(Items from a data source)
........

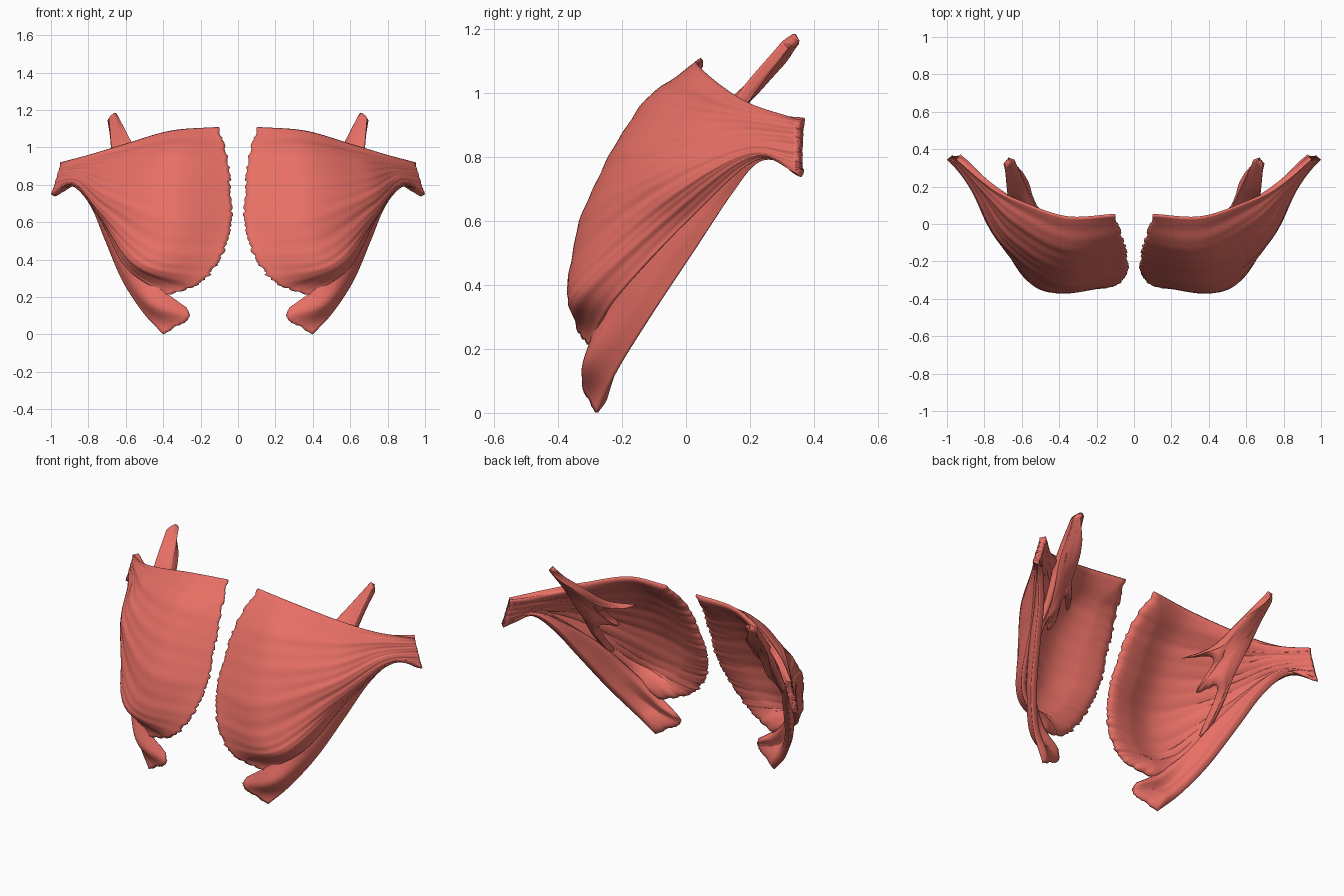
import bpy, math, random
from mathutils import Vector

if "Cube" in bpy.data.objects:
    bpy.data.objects.remove(bpy.data.objects["Cube"])

random.seed(4)


def spline(pts, u):
    """Catmull-Rom through evenly spaced points, u in 0..1."""
    n = len(pts) - 1
    f = min(max(u, 0), 1) * n
    i = min(int(f), n - 1)
    t = f - i
    p1, p2 = pts[i], pts[i + 1]
    p0 = pts[i - 1] if i > 0 else p1 * 2 - p2
    p3 = pts[i + 2] if i + 2 <= n else p2 * 2 - p1
    return 0.5 * (2 * p1 + (p2 - p0) * t + (2 * p0 - 5 * p1 + 4 * p2 - p3) * t * t
                  + (3 * p1 - p0 - 3 * p2 + p3) * t ** 3)


def muscle(name, fibres, ns, nt, thick, ripple, waves, jag):
    """Sheet lofted across fibres, grooved along them, thickened and mirrored."""
    rows = [[Vector(p) for p in f] for f in fibres]
    point = lambda s, t: spline([spline(r, t) for r in rows], s)
    phase = [random.uniform(0, 6.28) for _ in range(3)]
    verts, weights = [], []
    for i in range(ns + 1):
        s = i / ns
        end = 1 - random.uniform(0, jag)          # ragged fibre ends
        for j in range(nt + 1):
            t = end * j / nt
            p = point(s, t)
            ds = point(min(s + .01, 1), t) - point(max(s - .01, 0), t)
            dt = point(s, min(t + .01, 1)) - point(s, max(t - .01, 0))
            n = dt.cross(ds).normalized()
            g = (math.sin(s * waves + phase[0] + 1.5 * t)
                 + .6 * math.sin(s * waves * 2.3 + phase[1] - 2 * t)
                 + .5 * math.sin(s * waves * .6 + phase[2] + 4 * t))
            # grooves shrink where fibres crowd and at the flat far end
            fade = min(1, ds.length / .012) * (1 - .8 * t ** 3)
            verts.append(p + n * ripple * g * fade)
            # belly is thick, rims and tendon are thin
            rim = min(1, s / .1, (1 - s) / .1, (1 - j / nt) / .1, .4 + t * 2)
            weights.append(math.sqrt(max(rim, 0)))
    w = nt + 1
    faces = [(i * w + j, i * w + j + 1, (i + 1) * w + j + 1, (i + 1) * w + j)
             for i in range(ns) for j in range(nt)]
    me = bpy.data.meshes.new(name)
    me.from_pydata(verts, [], faces)
    ob = bpy.data.objects.new(name, me)
    bpy.context.collection.objects.link(ob)
    me.materials.append(red)
    group = ob.vertex_groups.new(name="belly")
    for k, wt in enumerate(weights):
        group.add([k], wt, 'REPLACE')
    sol = ob.modifiers.new("thickness", 'SOLIDIFY')
    sol.thickness, sol.offset = thick, -1
    sol.vertex_group, sol.thickness_vertex_group = "belly", .25
    ob.modifiers.new("mirror", 'MIRROR').use_mirror_merge = False
    bpy.ops.object.select_all(action='DESELECT')
    ob.select_set(True)
    bpy.context.view_layer.objects.active = ob
    bpy.ops.object.shade_smooth_by_angle(angle=math.radians(50))
    return ob


red = bpy.data.materials.new("muscle_red")
red.diffuse_color = (0.80, 0.16, 0.13, 1)
red.use_nodes = True
red.node_tree.nodes["Principled BSDF"].inputs["Base Color"].default_value = red.diffuse_color

# Large chest fan: fibres from arm tendon to breastbone, top to bottom
muscle("chest_fan", [
    [(.95, .345, .92), (.78, .205, .965), (.60, .115, 1.02), (.36, .035, 1.09), (.10, .045, 1.11)],
    [(.955, .345, .89), (.80, .17, .92), (.625, .005, .94), (.35, -.13, .97), (.05, -.09, .95)],
    [(.965, .345, .86), (.83, .17, .87), (.67, -.07, .83), (.37, -.24, .80), (.03, -.18, .77)],
    [(.975, .345, .825), (.855, .17, .835), (.70, -.11, .73), (.38, -.33, .60), (.03, -.26, .58)],
    [(.985, .345, .79), (.87, .18, .81), (.73, -.09, .66), (.45, -.355, .43), (.085, -.325, .41)],
    [(.993, .345, .77), (.875, .195, .80), (.74, -.04, .635), (.53, -.335, .37), (.19, -.345, .275)],
    [(1, .345, .75), (.88, .22, .79), (.74, .025, .62), (.60, -.22, .36), (.38, -.305, .205)],
], 100, 60, .048, .0028, 36, .012)

# Lower strip that passes under the fan to the ribs
muscle("lower_strip", [
    [(.96, .32, .80), (.86, .20, .81), (.765, .07, .71), (.665, -.09, .57), (.56, -.22, .40), (.41, -.295, .245), (.27, -.31, .14)],
    [(.96, .325, .79), (.865, .21, .80), (.775, .10, .685), (.70, -.03, .53), (.60, -.18, .33), (.46, -.31, .16), (.26, -.325, .08)],
    [(.96, .33, .78), (.87, .23, .785), (.785, .14, .68), (.71, .02, .50), (.62, -.12, .29), (.51, -.225, .12), (.40, -.285, .00)],
], 24, 60, .04, .001, 10, .01)

# Small deep muscle: from shoulder hook fanning to three rib slips
muscle("deep_slips", [
    [(.64, .345, 1.165), (.57, .19, 1.03), (.50, .05, .91), (.40, -.09, .86)],
    [(.65, .345, 1.18), (.59, .19, 1.02), (.56, .09, .93), (.53, .03, .85)],
    [(.66, .335, 1.185), (.62, .18, 1.01), (.58, .05, .86), (.52, -.11, .70)],
    [(.675, .32, 1.175), (.64, .17, 1.00), (.61, .07, .85), (.59, -.01, .71)],
    [(.685, .305, 1.165), (.66, .16, .99), (.64, .02, .76), (.60, -.17, .50)],
    [(.69, .295, 1.155), (.675, .15, .98), (.655, .04, .78), (.625, -.13, .56)],
], 50, 36, .04, .0012, 20, .02)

........

_Problem to solve_
Your answer should be the lines of the records that include the word "waves".

_Response area_
def muscle(name, fibres, ns, nt, thick, ripple, waves, jag):
            g = (math.sin(s * waves + phase[0] + 1.5 * t)
                 + .6 * math.sin(s * waves * 2.3 + phase[1] - 2 * t)
                 + .5 * math.sin(s * waves * .6 + phase[2] + 4 * t))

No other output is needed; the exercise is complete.